Geocode your data using a Leaflet-friendly basemap created from your non-Mercator / fictional / etc. map.
About the Antirubbersheeter
The Antirubbersheeter exists in implicit critique of the tendency to “georectify” maps to fit into the Web Mercator projection, as though that’s the “correct,” in some way, a “faulty” map. As Johanna Drucker reminds us, “the greater intellectual challenge is to create spatial representations without referencing a pre-existing ground.”1 Doing so turns space into a surface, “continuous and given,” as Doreen Massey notes.2
Instead, we should follow Massey’s lead and remember that space is as a place always “under construction,” and, as such, as one where taking a representaion of space and “rectifying” it does violence to the way the creators of the representation chose to distribute items in space.3
Hence the Antirubbersheeter ( @muziejus/antirubbersheeter), which aims to provide the usability of a web framework like Leaflet but letting the representation itself determine its coordinate scheme. Of course, that scheme remains Cartesian, but computers have limitations.
The Antirubbersheeter lets you upload an image, which is subsequently copied over to Imgur, which subsequently hosts the image. Additionally, you add a comma-separated list of places you would like to locate on the map and start the geocoder.

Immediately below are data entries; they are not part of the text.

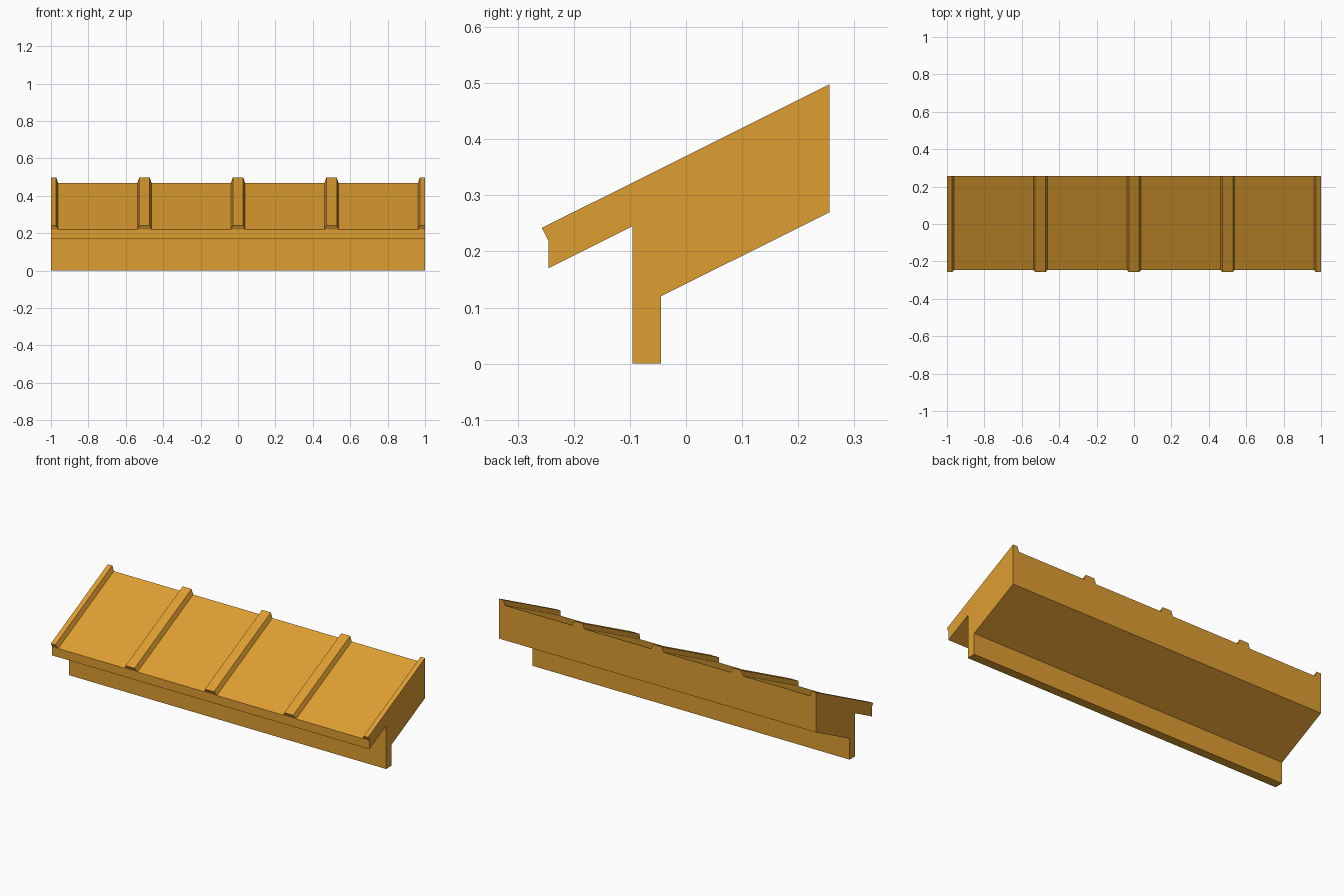
import bpy
import bmesh

cube = bpy.data.objects.get("Cube")
if cube:
    bpy.data.objects.remove(cube, do_unlink=True)

ochre = bpy.data.materials.new("ochre")
ochre.use_nodes = True
colour = (0.73, 0.34, 0.031, 1)
ochre.diffuse_color = colour
ochre.node_tree.nodes["Principled BSDF"].inputs["Base Color"].default_value = colour


def loft(name, ring_a, ring_b):
    """Closed solid between two matching rings of points."""
    bm = bmesh.new()
    a = [bm.verts.new(p) for p in ring_a]
    b = [bm.verts.new(p) for p in ring_b]
    bm.faces.new(a)
    bm.faces.new(b[::-1])
    n = len(a)
    for i in range(n):
        j = (i + 1) % n
        bm.faces.new((a[i], b[i], b[j], a[j]))
    bmesh.ops.recalc_face_normals(bm, faces=bm.faces)
    mesh = bpy.data.meshes.new(name)
    bm.to_mesh(mesh)
    bm.free()
    mesh.materials.append(ochre)
    obj = bpy.data.objects.new(name, mesh)
    bpy.context.collection.objects.link(obj)
    return obj


# Sloped roof slab with the wall below, one profile along x
EAVE, RIDGE = (-0.245, 0.219), (0.256, 0.469)
profile = [EAVE, RIDGE, (0.256, 0.27), (-0.045, 0.12), (-0.045, 0),
           (-0.095, 0), (-0.095, 0.245), (-0.245, 0.17)]
loft("roof_and_wall", [(-1, y, z) for y, z in profile],
     [(1, y, z) for y, z in profile])

# Tapered roof ribs: square to the slope at the eave, upright at the ridge
BASE, TOP = 0.038, 0.028
EAVE_TOP, RIDGE_TOP = (-0.257, 0.242), (0.256, 0.498)


def rib_ring(x, low, high):
    section = [(-BASE, low), (BASE, low), (TOP, high), (-TOP, high)]
    # The end ribs are cut flush with the roof ends
    return [(max(-1, min(1, x + dx)), y, z) for dx, (y, z) in section]


for i in range(5):
    x = -1 + i * 0.5
    loft(f"roof_rib_{i + 1}", rib_ring(x, EAVE, EAVE_TOP),
         rib_ring(x, RIDGE, RIDGE_TOP))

The page now becomes a familiar Leaflet map, but with your image in the center. Here, you are prompted to place markers for each place you included in your earlier list. Once all the places have been recorded (click to place a marker, click the button to advance), a modal will open with your dataset presented in JSON. You should copy and save that object for later use in your own Leaflet projects, or whatever.

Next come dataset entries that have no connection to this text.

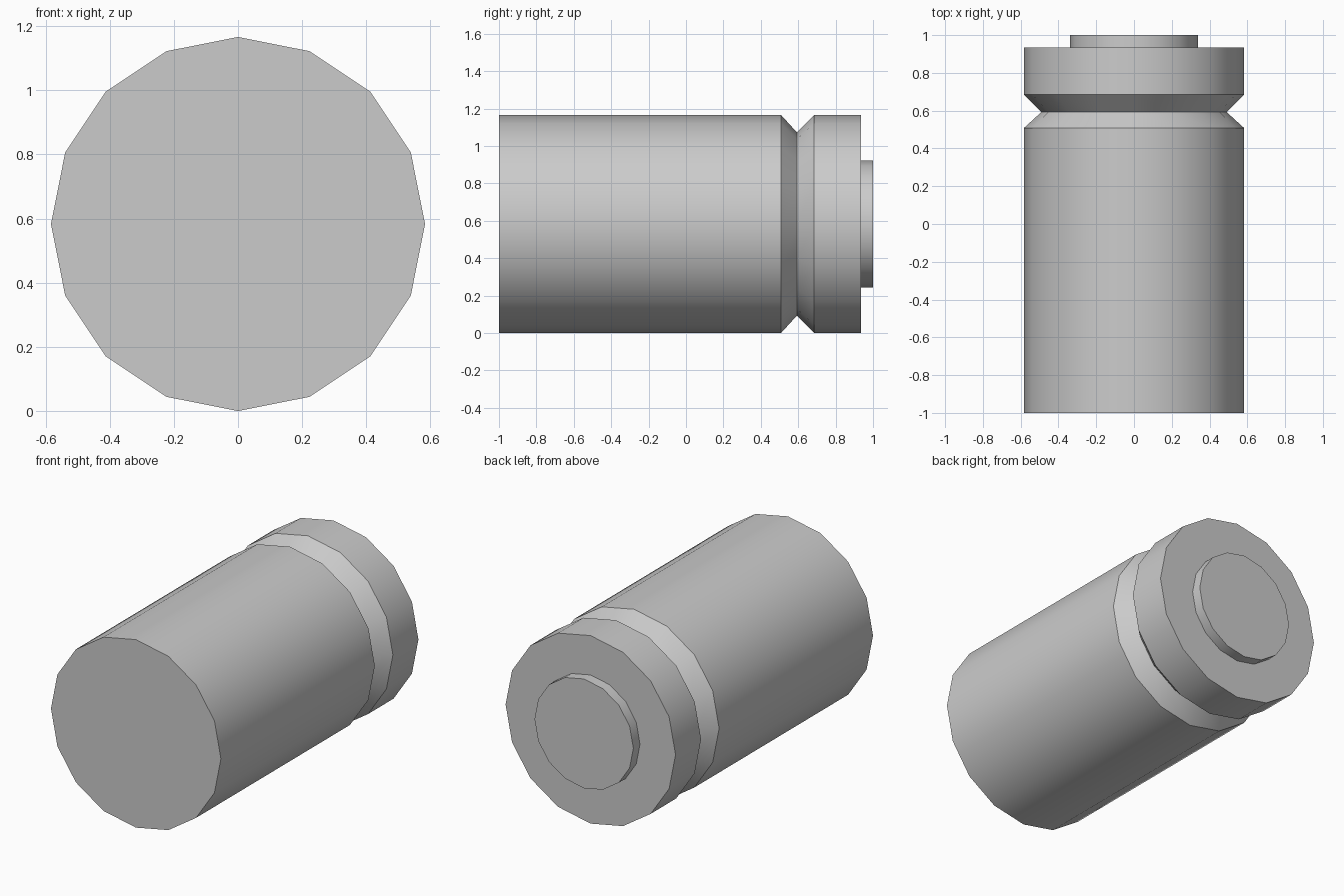
import bpy, bmesh
from math import cos, sin, tau, radians

if "Cube" in bpy.data.objects:
    bpy.data.objects.remove(bpy.data.objects["Cube"])

SIDES = 16
RADIUS = 0.583


def lathe(name, profile):
    """Revolve (y, radius) points around the lengthwise axis and cap both ends."""
    bm = bmesh.new()
    rings = []
    for y, r in profile:
        rings.append([bm.verts.new((r * cos(tau * i / SIDES), y,
                                    RADIUS + r * sin(tau * i / SIDES)))
                      for i in range(SIDES)])
    for a, b in zip(rings, rings[1:]):
        for i in range(SIDES):
            j = (i + 1) % SIDES
            bm.faces.new((a[i], a[j], b[j], b[i]))
    bm.faces.new(rings[0])
    bm.faces.new(rings[-1])
    bmesh.ops.recalc_face_normals(bm, faces=bm.faces)
    mesh = bpy.data.meshes.new(name)
    bm.to_mesh(mesh)
    bm.free()
    obj = bpy.data.objects.new(name, mesh)
    bpy.context.collection.objects.link(obj)
    # Smooth sides, sharp rims and groove
    bpy.ops.object.select_all(action='DESELECT')
    obj.select_set(True)
    bpy.context.view_layer.objects.active = obj
    bpy.ops.object.shade_smooth_by_angle(angle=radians(30))
    return obj


# Main cylinder with a V-shaped groove near the back
lathe("body", [(-1.0, RADIUS), (0.508, RADIUS), (0.593, 0.49),
               (0.685, RADIUS), (0.935, RADIUS)])

# Raised disc on the back end, slightly sunk into the body
lathe("end_cap", [(0.925, 0.339), (1.0, 0.339)])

See the GitHub README if you want to build your dataset locally on your computer and not use Imgur.
Package Mode Enabled
Your file was above 10mb in size. This isn’t a problem—after all, this tool is best served on large, high-quality scans. But it does mean things will work a bit differently.
Leaflet will have trouble with an image that large, so instead of doing everything automatically for you right away, the Antirubbersheeter will break up your image into tiles, package the tiles up with some boilerplate code into a zipfile, and upload it all to WeTransfer, where you can download the zipfile.
Once you unpack the zipfile on your computer, there will be a file in
antirubbersheeter folder called
index.html. Double-click on
that, and your image should load as a tiled map in your browser.
We’ll repeat these instructions at the end of the process, which could take a few minutes.